The UI runs fast, anyone can log in from anywhere (the system can recognize people through their faces and voices) and their profile data will download from the cloud to the local system and the system can run four apps and a game simultaneously. Also, the Xbone via Kinect can control anything which uses a remote in the living room no matter where they are placed since it saturates everything with IR beams (even bouncing beams off of walls). You can have 1000 friends and an unlimited number of followers. In 2013 you can only post videos to XBL but in 2014 you'll be able to post to places like Facebook and Youtube. Pictures and detailed impressions at the link.
Working with full production Xbox One hardware, we saw the UI running on what was essentially a final hardware unit. Content was being populated in real time from Microsoft HQ. They ran full test code in front of us, so no canned demos here.
Penella signed into the dash by just waving his hand. Actually, work went on to do so in the background before he even did that, as the Kinect was already seeing and trying to recognize everyone in the room. Waving was more of a confirmation that he was the one that wanted to sign in. From that confirmation, Xbox One pulls down all of Penella's settings, just as he had set up in Redmond, including all of his saved games, apps, and settings.
This is how it works on any Xbox One. Using someone else's Xbox 360 to sign in was next to impossible with required recovery work. No more of that now. Just pop in your ID and it'll immediately start pulling down your content and settings from the cloud. This works from anywhere in the world, too.
Speaking of signing in, Xbox One is friendly to multiple users. The previous systems were not. Now, six users can sign in at one time. Kinect is always watching to know who is in the lead in this case. It sees who is holding the controller and recognizes your voice among others. You could be in a room with five other people logged in and call out to launch a game, and it would do so with your settings and saves intact.
Game capture is pretty slick. We saw a marble maze game get instant capture of the last 30 seconds of buffered frames from a simple voice command. Xbox One's Upload Studio had a 720p 30fps clip waiting immediately after. Users can quickly edit, save, or share this clip with further commands. Another voice command can have you back in the game just as quickly.

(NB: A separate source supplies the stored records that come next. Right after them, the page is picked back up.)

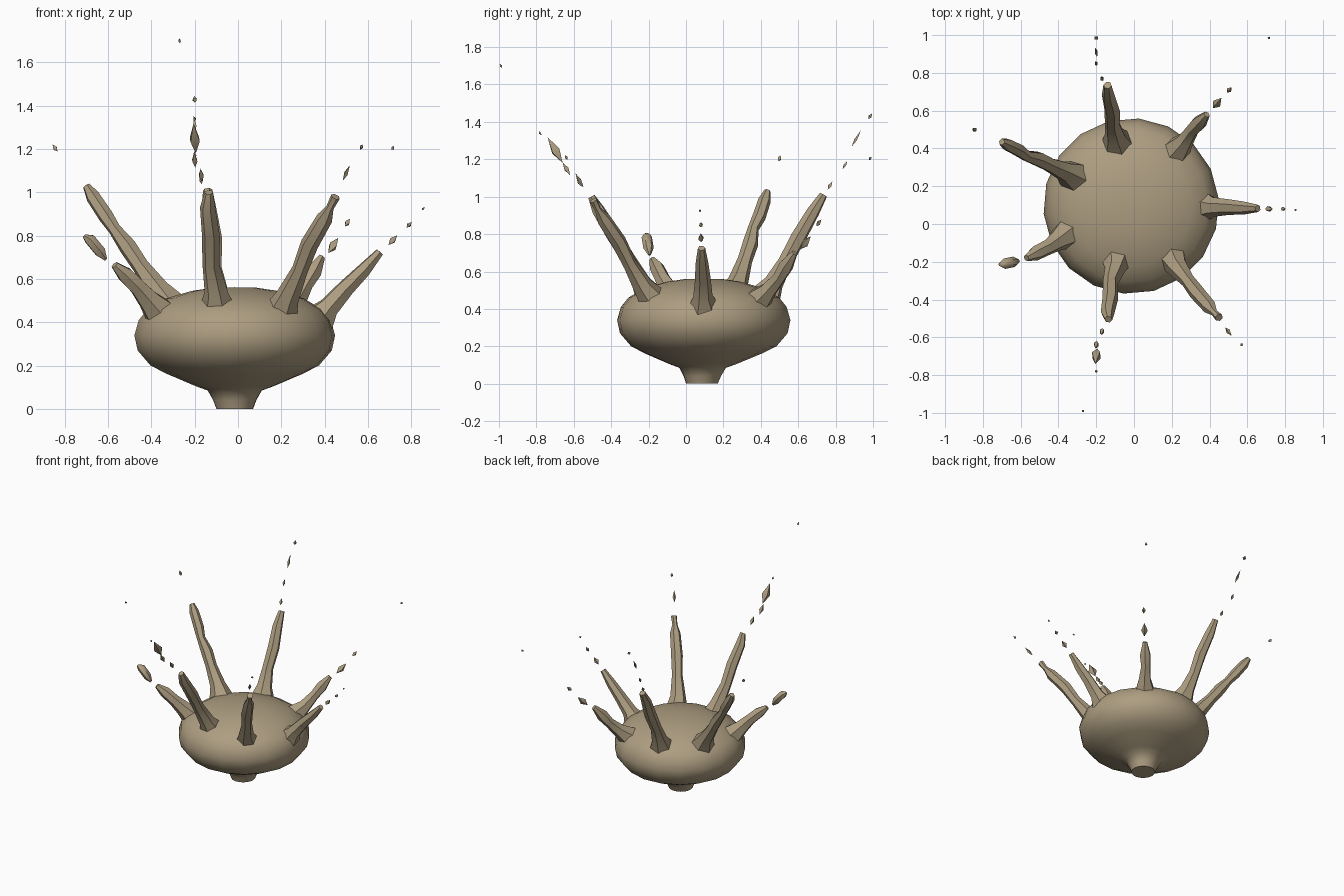
import bpy, bmesh, math
from mathutils import Vector

mat = bpy.data.materials.new("tan_brown")
mat.diffuse_color = (0.42, 0.34, 0.22, 1)


def finish(name, bm, smooth):
    bmesh.ops.recalc_face_normals(bm, faces=bm.faces)
    me = bpy.data.meshes.new(name)
    bm.to_mesh(me)
    bm.free()
    ob = bpy.data.objects.new(name, me)
    bpy.context.collection.objects.link(ob)
    me.materials.append(mat)
    bpy.context.view_layer.objects.active = ob
    ob.select_set(True)
    bpy.ops.object.shade_smooth_by_angle(angle=math.radians(smooth))
    ob.select_set(False)


def add_tube(bm, path, sides, axis=None):
    """Loft rings along (x, y, z, radius) points; zero radius closes to a point."""
    pts = [Vector(p[:3]) for p in path]
    axis = axis or (pts[-1] - pts[0]).normalized()
    side = axis.orthogonal().normalized()
    up = axis.cross(side)
    rings = []
    for p, q in zip(pts, path):
        if q[3] == 0:
            rings.append([bm.verts.new(p)])
            continue
        rings.append([bm.verts.new(p + q[3] * (math.cos(a) * side + math.sin(a) * up))
                      for a in (2 * math.pi * i / sides for i in range(sides))])
    for a, b in zip(rings, rings[1:]):
        for i in range(sides):
            j = (i + 1) % sides
            quad = [a[i % len(a)], a[j % len(a)], b[j % len(b)], b[i % len(b)]]
            bm.faces.new(list(dict.fromkeys(quad)))
    for r in (rings[0], rings[-1]):
        if len(r) > 2:
            bm.faces.new(r)


def spike(name, path, shards):
    """Ragged spike with broken shards (x, y, z, length, radius) past its tip."""
    bm = bmesh.new()
    add_tube(bm, path, 6)
    axis = (Vector(path[-1][:3]) - Vector(path[0][:3])).normalized()
    for x, y, z, length, r in shards:
        c = Vector((x, y, z))
        add_tube(bm, [(*(c + axis * length * t), k * r) for t, k in
                      ((-0.5, 0), (-0.05, 1), (0.5, 0))], 4)
    finish(name, bm, 50)


# Squashed round body on a short stem
profile = [(0.0, 0.085), (0.04, 0.1), (0.085, 0.125), (0.105, 0.18), (0.16, 0.31),
           (0.2, 0.39), (0.27, 0.45), (0.34, 0.465), (0.41, 0.445), (0.46, 0.405),
           (0.51, 0.32), (0.545, 0.2), (0.56, 0.1), (0.562, 0)]
bm = bmesh.new()
add_tube(bm, [(-0.015, 0.085 + 0.01 * min(1, z / 0.2), z, r) for z, r in profile],
         18, Vector((0, 0, 1)))
finish("body", bm, 60)

# Ring of spikes, flared where they leave the body
spike("back_spike",
      [(-0.08, 0.41, 0.44, 0.10), (-0.1, 0.47, 0.54, 0.055), (-0.115, 0.53, 0.65, 0.04),
       (-0.115, 0.6, 0.78, 0.043), (-0.135, 0.68, 0.92, 0.036), (-0.14, 0.735, 1.01, 0.022)],
      [(-0.17, 0.77, 1.06, 0.05, 0.012), (-0.2, 0.85, 1.17, 0.05, 0.01),
       (-0.2, 0.91, 1.31, 0.1, 0.01), (-0.2, 0.985, 1.43, 0.035, 0.013)])
spike("front_spike",
      [(-0.09, -0.17, 0.43, 0.10), (-0.1, -0.24, 0.54, 0.055), (-0.125, -0.31, 0.67, 0.04),
       (-0.125, -0.39, 0.8, 0.042), (-0.14, -0.47, 0.93, 0.036), (-0.135, -0.505, 1.0, 0.02)],
      [(-0.17, -0.57, 1.08, 0.07, 0.015), (-0.2, -0.64, 1.15, 0.08, 0.016),
       (-0.2, -0.7, 1.25, 0.16, 0.03), (-0.2, -0.78, 1.34, 0.025, 0.008),
       (-0.27, -0.99, 1.7, 0.025, 0.008)])
spike("front_right_spike",
      [(0.19, -0.15, 0.42, 0.09), (0.23, -0.23, 0.52, 0.055), (0.285, -0.3, 0.64, 0.038),
       (0.33, -0.36, 0.76, 0.042), (0.4, -0.44, 0.88, 0.038), (0.425, -0.47, 0.93, 0.018),
       (0.45, -0.495, 0.98, 0.022)],
      [(0.5, -0.57, 1.09, 0.09, 0.012), (0.57, -0.64, 1.21, 0.03, 0.01)])
spike("right_spike",
      [(0.35, 0.095, 0.38, 0.10), (0.42, 0.09, 0.47, 0.052), (0.5, 0.09, 0.56, 0.042),
       (0.58, 0.085, 0.64, 0.035), (0.655, 0.083, 0.725, 0.02)],
      [(0.715, 0.08, 0.78, 0.06, 0.018), (0.79, 0.08, 0.85, 0.035, 0.013),
       (0.855, 0.075, 0.925, 0.02, 0.007)])
spike("back_right_spike",
      [(0.2, 0.36, 0.42, 0.09), (0.27, 0.44, 0.5, 0.048), (0.31, 0.5, 0.57, 0.036),
       (0.345, 0.535, 0.63, 0.042), (0.385, 0.58, 0.7, 0.018)],
      [(0.44, 0.64, 0.755, 0.1, 0.024), (0.505, 0.71, 0.86, 0.05, 0.014),
       (0.715, 0.985, 1.205, 0.025, 0.009)])
spike("back_left_spike",
      [(-0.3, 0.24, 0.44, 0.10), (-0.37, 0.28, 0.55, 0.055), (-0.45, 0.315, 0.66, 0.04),
       (-0.51, 0.345, 0.75, 0.042), (-0.57, 0.36, 0.83, 0.03), (-0.61, 0.39, 0.89, 0.036),
       (-0.67, 0.42, 0.98, 0.034), (-0.7, 0.435, 1.03, 0.018)],
      [(-0.845, 0.5, 1.205, 0.04, 0.013)])
spike("front_left_spike",
      [(-0.34, -0.04, 0.42, 0.09), (-0.41, -0.09, 0.5, 0.055), (-0.46, -0.125, 0.56, 0.042),
       (-0.52, -0.155, 0.62, 0.04), (-0.57, -0.18, 0.665, 0.018)],
      [])
# Large broken piece beyond the front left spike
spike("front_left_fragment",
      [(-0.61, -0.195, 0.69, 0.008), (-0.635, -0.2, 0.725, 0.028),
       (-0.685, -0.21, 0.785, 0.028), (-0.71, -0.215, 0.8, 0.01)], [])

Penella says that these clips will only be able to be shared on Xbox Live at launch. They'll have social sites like YouTube and Facebook set up for sharing by next year.